The dashboard follows guidelines outlined in many of the emerging security frameworks. Beginning with a Common Vulnerabilities and Exposures (CVE) matrix, you can easily zero in on vulnerabilities identified by security advisories. Next, a matrix provides you with several saved searches that help identify hidden vulnerabilities or can assist in looking for compromised systems. The dashboard shows enumerated software, running process and other sources of system resource usage. As part of the server management team or security team, you’ll be able to benefit from these widgets.
To help the vulnerability management team, there’s useful data about how scans are executed and which operating systems have the most vulnerabilities. When analyzing vulnerabilities by operating system, I often recommend using the plugin family, which allows you to visualize vulnerabilities that often have common support teams and patching cycles. This vulnerability data is then further grouped into columns of escalation grouping, consisting of CVSS, exploitability and if there’s a patch available or not. Lastly, if you’ve accepted or recast vulnerabilities, this dashboard provides information to help you monitor risk acceptance.
#4. Mitigation Summary dashboard
The Mitigation Summary dashboard helps illustrate Cyber Exposure progress to management and show the work remaining. Each widget in this dashboard has five columns: The first uses the vulnerability state tag to provide a list of vulnerabilities that have been fixed. The remaining columns provide insight into the remaining work. Each matrix focuses on a different aspect of Cyber Exposure.

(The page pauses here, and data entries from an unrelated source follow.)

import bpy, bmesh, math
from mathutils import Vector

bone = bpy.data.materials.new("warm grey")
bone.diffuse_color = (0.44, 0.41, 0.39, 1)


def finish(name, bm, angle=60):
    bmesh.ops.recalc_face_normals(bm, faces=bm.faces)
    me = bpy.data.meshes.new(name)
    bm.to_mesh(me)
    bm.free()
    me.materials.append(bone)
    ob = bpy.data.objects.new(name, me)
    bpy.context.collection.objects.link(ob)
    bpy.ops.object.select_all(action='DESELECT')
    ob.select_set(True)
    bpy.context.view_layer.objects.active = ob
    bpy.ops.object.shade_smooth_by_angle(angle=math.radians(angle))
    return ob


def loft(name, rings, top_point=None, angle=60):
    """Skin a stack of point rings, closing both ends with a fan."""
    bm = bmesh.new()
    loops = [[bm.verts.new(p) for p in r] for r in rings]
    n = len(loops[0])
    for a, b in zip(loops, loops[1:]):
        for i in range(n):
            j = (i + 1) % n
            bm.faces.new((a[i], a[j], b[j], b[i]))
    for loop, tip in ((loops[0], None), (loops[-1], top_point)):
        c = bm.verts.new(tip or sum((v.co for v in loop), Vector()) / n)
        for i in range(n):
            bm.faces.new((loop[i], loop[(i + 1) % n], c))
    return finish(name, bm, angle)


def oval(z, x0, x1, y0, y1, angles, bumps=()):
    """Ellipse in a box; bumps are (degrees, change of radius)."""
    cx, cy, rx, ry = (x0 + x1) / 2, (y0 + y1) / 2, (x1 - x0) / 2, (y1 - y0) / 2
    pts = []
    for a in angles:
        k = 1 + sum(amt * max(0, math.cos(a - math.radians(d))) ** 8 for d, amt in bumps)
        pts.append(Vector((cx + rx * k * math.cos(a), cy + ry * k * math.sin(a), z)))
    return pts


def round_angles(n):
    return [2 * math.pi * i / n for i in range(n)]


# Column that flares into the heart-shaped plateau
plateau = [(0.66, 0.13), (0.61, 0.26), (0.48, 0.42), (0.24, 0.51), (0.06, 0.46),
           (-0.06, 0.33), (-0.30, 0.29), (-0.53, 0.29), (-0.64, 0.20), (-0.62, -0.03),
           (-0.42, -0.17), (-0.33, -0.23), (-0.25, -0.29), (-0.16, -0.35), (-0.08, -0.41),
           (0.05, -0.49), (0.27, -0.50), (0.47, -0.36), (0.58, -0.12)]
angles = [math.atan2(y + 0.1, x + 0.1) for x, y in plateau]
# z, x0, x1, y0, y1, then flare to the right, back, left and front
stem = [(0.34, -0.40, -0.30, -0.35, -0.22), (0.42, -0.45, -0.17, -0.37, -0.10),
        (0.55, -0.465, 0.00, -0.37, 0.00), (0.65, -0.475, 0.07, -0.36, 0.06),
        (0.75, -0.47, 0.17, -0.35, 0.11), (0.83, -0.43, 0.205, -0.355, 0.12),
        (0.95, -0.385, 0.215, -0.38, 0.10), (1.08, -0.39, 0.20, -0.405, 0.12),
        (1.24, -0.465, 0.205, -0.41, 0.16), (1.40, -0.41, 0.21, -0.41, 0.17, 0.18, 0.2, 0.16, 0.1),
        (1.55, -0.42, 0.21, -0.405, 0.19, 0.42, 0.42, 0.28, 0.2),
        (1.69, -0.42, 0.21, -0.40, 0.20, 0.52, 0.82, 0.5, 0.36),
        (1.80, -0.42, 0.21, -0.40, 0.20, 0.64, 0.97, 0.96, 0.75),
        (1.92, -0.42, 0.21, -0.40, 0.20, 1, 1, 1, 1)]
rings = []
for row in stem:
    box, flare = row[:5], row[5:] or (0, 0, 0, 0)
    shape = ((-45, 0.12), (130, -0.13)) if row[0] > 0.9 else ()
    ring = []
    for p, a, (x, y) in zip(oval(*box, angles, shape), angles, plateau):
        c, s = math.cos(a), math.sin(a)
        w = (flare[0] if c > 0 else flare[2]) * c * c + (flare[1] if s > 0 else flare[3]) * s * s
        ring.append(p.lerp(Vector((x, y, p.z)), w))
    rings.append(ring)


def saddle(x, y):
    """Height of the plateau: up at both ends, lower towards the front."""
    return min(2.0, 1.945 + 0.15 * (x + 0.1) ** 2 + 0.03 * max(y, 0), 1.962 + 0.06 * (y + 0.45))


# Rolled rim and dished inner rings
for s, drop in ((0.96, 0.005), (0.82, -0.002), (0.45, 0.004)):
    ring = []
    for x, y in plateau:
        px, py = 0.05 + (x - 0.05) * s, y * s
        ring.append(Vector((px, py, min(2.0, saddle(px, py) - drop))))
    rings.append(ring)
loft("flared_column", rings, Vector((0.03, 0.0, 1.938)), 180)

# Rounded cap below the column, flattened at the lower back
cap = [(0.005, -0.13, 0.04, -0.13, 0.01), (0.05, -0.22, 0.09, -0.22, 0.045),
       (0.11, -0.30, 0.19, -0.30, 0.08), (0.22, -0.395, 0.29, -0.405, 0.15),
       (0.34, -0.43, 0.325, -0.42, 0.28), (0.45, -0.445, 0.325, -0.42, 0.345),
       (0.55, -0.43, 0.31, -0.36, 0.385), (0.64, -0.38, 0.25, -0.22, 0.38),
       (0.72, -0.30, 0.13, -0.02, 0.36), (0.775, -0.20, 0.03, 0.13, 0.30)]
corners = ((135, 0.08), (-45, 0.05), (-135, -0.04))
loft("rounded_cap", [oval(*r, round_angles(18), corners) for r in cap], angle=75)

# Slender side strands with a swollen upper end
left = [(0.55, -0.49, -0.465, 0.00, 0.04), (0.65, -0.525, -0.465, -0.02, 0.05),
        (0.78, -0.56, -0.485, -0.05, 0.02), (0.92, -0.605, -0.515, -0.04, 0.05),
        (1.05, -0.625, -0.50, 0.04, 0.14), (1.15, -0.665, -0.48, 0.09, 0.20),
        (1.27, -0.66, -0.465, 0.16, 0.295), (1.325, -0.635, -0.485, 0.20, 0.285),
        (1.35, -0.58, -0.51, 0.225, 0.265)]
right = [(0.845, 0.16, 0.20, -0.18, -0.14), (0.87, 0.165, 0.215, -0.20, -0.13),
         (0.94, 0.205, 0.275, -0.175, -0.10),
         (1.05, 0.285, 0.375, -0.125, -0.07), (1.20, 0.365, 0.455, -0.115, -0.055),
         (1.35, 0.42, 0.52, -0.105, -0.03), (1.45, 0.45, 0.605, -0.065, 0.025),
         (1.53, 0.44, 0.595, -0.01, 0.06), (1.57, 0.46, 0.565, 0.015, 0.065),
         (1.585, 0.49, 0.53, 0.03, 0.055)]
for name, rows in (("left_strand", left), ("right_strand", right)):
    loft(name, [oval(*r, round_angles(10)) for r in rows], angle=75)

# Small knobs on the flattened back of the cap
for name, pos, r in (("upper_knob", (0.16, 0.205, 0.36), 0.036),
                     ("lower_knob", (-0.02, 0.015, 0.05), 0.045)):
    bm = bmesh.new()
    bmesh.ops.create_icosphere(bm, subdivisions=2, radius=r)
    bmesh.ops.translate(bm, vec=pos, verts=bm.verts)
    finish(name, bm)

Using the CVSS base score helps risk managers do a quantitative analysis by rating each vulnerability with computational score. Another metric I find useful for discussing Cyber Exposure with auditors is CVE. This dashboard provides an easy way to see how many CVEs have been mitigated and how many remain outstanding. Finally, grouping vulnerabilities by operating system is helpful when looking for patch management and change control operations. This information allows you to monitor the process of patch deployment as numbers move from the right unmitigated column to the mitigated column.
#5. Security Management Summary dashboard
The Security Management Summary dashboard is used primarily to identify the vulnerabilities and cyber risk that need to be mitigated. When using this dashboard, I can easily view the Transmission Control Protocol (TCP) ports found on the network. Using the native drill-down features, I can easily identify all the vulnerabilities with each port.
The dashboard also shows me the most prevalent vulnerabilities by CVE. The CVEs in this dashboard can easily be prioritized and mitigated. I use this dashboard to identify the common operating systems and the Linux and Windows hosts most at risk. In a nutshell, this dashboard helps you prioritize risk mitigation efforts.
Tenable.io contains a wealth of data to help managers, security teams and executives understand and minimize the cyber risk within your organization. These dashboards provide a more centralized view of several useful metrics, such as mitigated vulnerabilities, CVSS Scores, CVE and many others. By using this technology, your company can be successful in identifying and mitigating cyber risk.
This is a Security Bloggers Network syndicated blog post authored by Cody Dumont. Read the original post at: Tenable Blog